_PROBLEM TO SOLVE_: Only lines with the word "objects" are wanted; copy each of them from the listing below.

_RECORD EXCERPTS_:
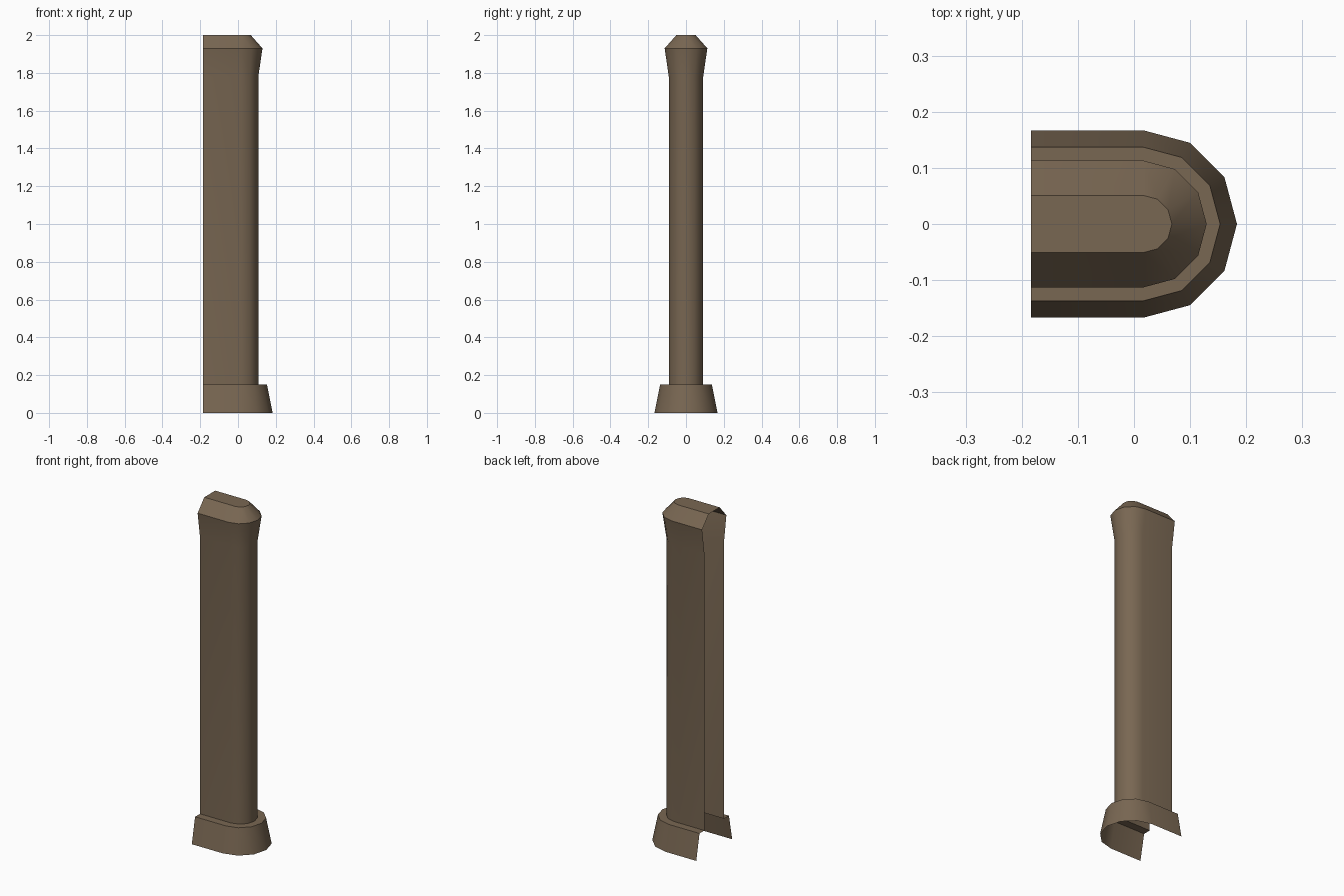
import bpy, bmesh, math

if "Cube" in bpy.data.objects:
    bpy.data.objects.remove(bpy.data.objects["Cube"])

BACK_X, ARC_X, ARC_STEPS = -0.184, 0.0165, 6

mat = bpy.data.materials.new("brown_stone")
mat.diffuse_color = (0.19, 0.135, 0.085, 1)
mat.use_nodes = True
mat.node_tree.nodes["Principled BSDF"].inputs["Base Color"].default_value = mat.diffuse_color


def u_outline(r):
    """U-shaped plan: straight sides, round nose at +x, open at the back."""
    pts = [(BACK_X, r)]
    for i in range(ARC_STEPS + 1):
        a = math.pi / 2 - math.pi * i / ARC_STEPS
        pts.append((ARC_X + r * math.cos(a), r * math.sin(a)))
    return pts + [(BACK_X, -r)]


def loft(name, levels, cap=False):
    """Skin U outlines given as (z, radius), optionally closing the top."""
    bm = bmesh.new()
    rings = [[bm.verts.new((x, y, z)) for x, y in u_outline(r)] for z, r in levels]
    for lo, hi in zip(rings, rings[1:]):
        for i in range(len(lo) - 1):
            bm.faces.new((lo[i], hi[i], hi[i + 1], lo[i + 1]))
    if cap:
        bm.faces.new(rings[-1][::-1])
    mesh = bpy.data.meshes.new(name)
    bm.to_mesh(mesh)
    bm.free()
    mesh.materials.append(mat)
    obj = bpy.data.objects.new(name, mesh)
    bpy.context.collection.objects.link(obj)
    bpy.ops.object.select_all(action='DESELECT')
    obj.select_set(True)
    bpy.context.view_layer.objects.active = obj
    bpy.ops.object.shade_smooth_by_angle(angle=math.radians(35))
    return obj


# Tapered foot with a flat ledge running in to the shaft
loft("base_skirting", [(0, 0.167), (0.15, 0.137), (0.15, 0.091)])

# Shaft flaring into a bevelled, closed top
loft("shaft_and_top", [(0.15, 0.091), (1.78, 0.091), (1.93, 0.113), (2.0, 0.051)], cap=True)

_EXERCISE RESULT_:
if "Cube" in bpy.data.objects:
    bpy.data.objects.remove(bpy.data.objects["Cube"])
    obj = bpy.data.objects.new(name, mesh)
    bpy.context.collection.objects.link(obj)
    bpy.context.view_layer.objects.active = obj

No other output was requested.